Few companies have a clear, concisely considered, compelling winning strategy in place.
In Playing to Win: How Strategy Really Works, A.G. Lafley says, “strategy is an integrated set of choices that uniquely positions the firm in its industry so as to create sustainable advantage and superior value relative to the competition.”
The problem isn’t the definition.
The problem is most companies don’t ever define what is means to WIN!
Most CEOs allow what is urgent to crowd out what is important. When an organization bias for action drives doing, thinking falls by the wayside.
Only by making and acting on choices can you win.
Clear, tough choices force your hand and confine you to a path. It frees you to focus on what matters.
What matters is winning. Great organizations choose to win rather than simply play.
As Lafley shares, “What is the difference between the Mayo Clinic and the average research hospital in your neighborhood? Your local hospital is, most likely, focused on providing a service and on doing good. The Mayo Clinic, though, sets out to transform the world of medicine, to be at the vanguard of medical research, and to win. And it does.”
Several of my coaching customers are about to reach a pivotal stage in their growth: $10 million in revenue.
In Verne Harnish’s original Mastering the Rockefeller Habits: What You Must Do to Increase the Value of Your Growing Firm he notes, “The market makes you look either smart or dumb. When it’s going your way, it covers up a lot of mistakes. When fortunes reverse, all your weaknesses seem to be exposed. And there’s a counter intuitive aspect to growing a business: when the firm is under $10 million in revenue and just a little more focus internally on establishing healthy organizational habits would pay off in the long run, you tend to focus mostly externally. In turn, as the organization passes $10 million, the organizational complexity issues start drawing the attention of the senior team inward at a time when it’s probably more important for the team to be focused more on the marketplace.
As the organization passes $10 million, internal and external pressures come to the forefront. Externally, the organization is now on more radar screens, alerting competitors to our threats. Customers are beginning to demand lower prices as they do more business with your organization. At the same time, internal complexities increase, which cause costs to rise faster than revenue. All of this begins to squeeze an organizations gross margin. As gross margin slips a few points the organization is starved of the extra money it needs to invest in the infrastructure like accounting systems and training, creating a snowball effect as the organization passes the $25 million mark.
This is the challenge for my customers.
Barriers to Growth
There are roughly 23 million firms in the US.
Only 4 percent get above $1 million in revenue.
Of those firms, only about 1 out of 10, or 0.4 percent of all companies, make it to $10 million in revenue and only 17,000 companies surpass $50 million. (See the chart here for Plateaus and Valley of Death.
As organizations move up this growth path they go through a predictable series of evolutions and revolutions.
Companies who exceed $10 million make tough choices.

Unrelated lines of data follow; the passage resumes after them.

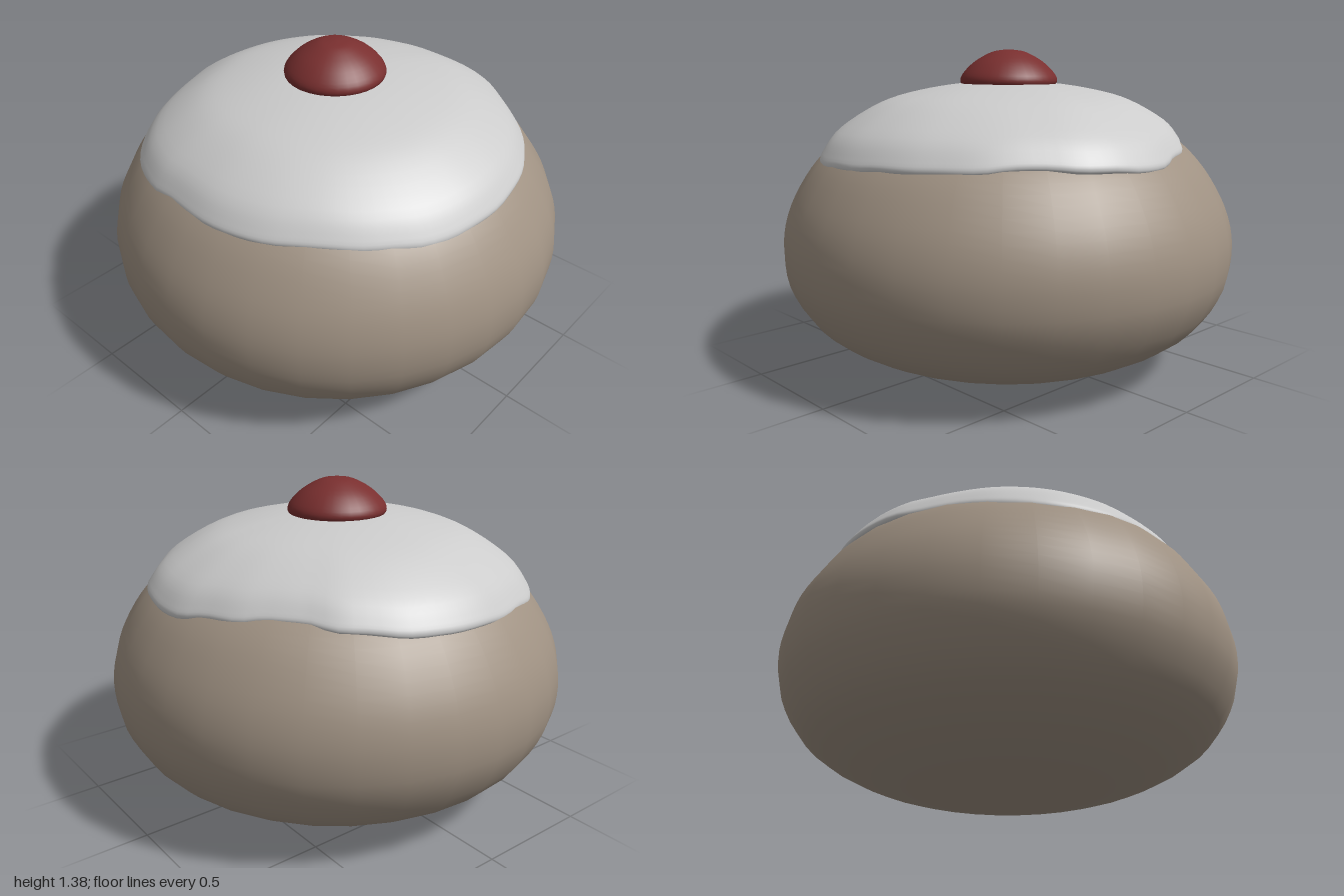
import * as THREE from 'three';
import { mergeVertices } from 'three/addons/utils/BufferGeometryUtils.js';

// Smooth curve through a few [radius, height] points, bottom to top
function profile(points, count) {
  const curve = new THREE.SplineCurve(points.map(([r, y]) => new THREE.Vector2(r, y)));
  const result = curve.getPoints(count);
  result.forEach((p) => { p.x = Math.max(p.x, 0); });
  result[count].x = 0;
  return result;
}

// Turned shape, optionally reshaped by a rule, welded for seamless smooth normals
function turned(name, points, count, sides, color, rule) {
  let geometry = new THREE.LatheGeometry(profile(points, count), sides);
  geometry.deleteAttribute('uv');
  geometry.deleteAttribute('normal');
  const pos = geometry.attributes.position;
  const v = new THREE.Vector3();
  if (rule) {
    for (let i = 0; i < pos.count; i++) {
      rule(v.fromBufferAttribute(pos, i));
      pos.setXYZ(i, v.x, v.y, v.z);
    }
  }
  geometry = mergeVertices(geometry, 1e-5);
  geometry.computeVertexNormals();
  const material = new THREE.MeshStandardMaterial({ color, side: THREE.DoubleSide });
  const mesh = new THREE.Mesh(geometry, material);
  mesh.name = name;
  return mesh;
}

// Icing rim: [angle from +x towards +z, radius, height of the lower edge]
const RIM = [
  [0, 0.83, 0.925], [21, 0.83, 0.94], [37, 0.80, 0.955], [56, 0.815, 0.937],
  [76, 0.825, 0.932], [94, 0.832, 0.918], [111, 0.836, 0.905], [128, 0.82, 0.922],
  [143, 0.81, 0.937], [162, 0.82, 0.93], [173, 0.82, 0.925], [187, 0.81, 0.925],
  [205, 0.837, 0.90], [217, 0.856, 0.885], [230, 0.85, 0.89], [249, 0.828, 0.91],
  [270, 0.835, 0.925], [288, 0.83, 0.93], [302, 0.80, 0.955], [322, 0.762, 0.977],
  [343, 0.79, 0.955],
];

// Cosine-weighted rim value at any angle
function rimAt(degrees) {
  let radius = 0, height = 0, total = 0;
  for (const [a, r, y] of RIM) {
    const d = Math.abs(((degrees - a + 540) % 360) - 180);
    const w = Math.exp(-((d / 9) ** 2));
    radius += w * r;
    height += w * y;
    total += w;
  }
  return [radius / total, height / total];
}

// The unit icing cap is scaled to the rim at each angle
function shapeIcing(v) {
  const degrees = (THREE.MathUtils.radToDeg(Math.atan2(v.z, v.x)) + 360) % 360;
  const [radius, edge] = rimAt(degrees);
  v.x *= radius;
  v.z *= radius;
  v.y = edge + v.y * (1.25 - edge);
}

export function createModel() {
  const model = new THREE.Group();
  model.name = 'icedBun';

  // Bun
  model.add(turned('bun', [
    [0, 0.005], [0.3, 0.018], [0.6, 0.07], [0.85, 0.2], [0.97, 0.37], [1, 0.53],
    [0.976, 0.68], [0.91, 0.82], [0.82, 0.94], [0.69, 1.04], [0.5, 1.13], [0.25, 1.18], [0, 1.195],
  ], 40, 32, 0xa09283));

  // Icing with a rolled, wavy edge
  model.add(turned('icing', [
    [0.9, 0.04], [0.96, 0], [0.985, -0.005], [1, 0.04], [0.985, 0.14], [0.9, 0.4],
    [0.7, 0.71], [0.5, 0.87], [0.25, 0.975], [0, 1],
  ], 36, 96, 0xcccccc, shapeIcing));

  // Jam dollop
  const jam = turned('jam', [
    [0, 1.21], [0.15, 1.215], [0.2, 1.23], [0.216, 1.255], [0.2, 1.29],
    [0.15, 1.338], [0.08, 1.377], [0.035, 1.387], [0, 1.39],
  ], 24, 32, 0x792f2f);
  jam.position.z = -0.006;
  model.add(jam);

  return model;
}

They know what their winning aspiration is. They define what winning is for their organization.
What is Your Winning Aspiration?
“A Winning Aspiration defines the purpose of your enterprise, its guiding mission and aspiration, in strategic terms.”
In Strategy - What is Your Winning Aspiration? We share what a winning aspiration is. We share examples from McDonalds, Nike, and Starbucks.
What does winning look like in your organization?
Define What is Winning
There is no one perfect strategy. None that will last for all time. There are multiple ways to win in any almost any industry.
Mike Porter first articulated two generic ways to win: cost leadership and differentiation.
Yet winning is about integrating the five steps to Playing to Win:
- What is your winning aspiration? The purpose of your enterprise, its motivating aspiration.
- Where will you play? A playing field where you can achieve that aspiration.
- How will you win? The way you will win on the chosen playing field.
- What capabilities must be in place? The set and configuration of capabilities required to win in the chosen way.
- What management systems are required? The systems and measures that enable the capabilities and support the choices.
Each of these 5 steps is critical to define your business strategy. It requires hard work, strategic thinking, and difficult choices.
Are you playing to Win, or playing to play?
For help developing a winning strategy contact email@example.com
Growth demands Strategic Discipline.
To build an enduring great organization, requires disciplined people, disciplined thought, disciplined action, to produce superior results, and make a distinctive impact in the world.
Discipline sustains momentum, over a long period of time, laying the foundations for lasting endurance.
Meeting Rhythms achieve a disciplined focus on performance metrics to drive growth.
Let Positioning Systems help your business achieve these outcomes on the Four most Important Decisions your business faces:
Positioning Systems helps mid-sized ($5M - $250M) business Scale-UP. We align your business to focus on Your One Thing! Contact firstname.lastname@example.org to Scale Up your business! Take our Four Decisions Needs Assessment to discover how your business measures against other Scaled Up companies. We’ll contact you.
Next Blog – Win with Those Who Matter Most
Unless winning is the ultimate aspiration, you will not invest enough of the right resources to create sustainable advantage. Strategy begins with consumers, rather than products, and it’s winning relative to competition. We explore more what strategy is and isn’t next blog.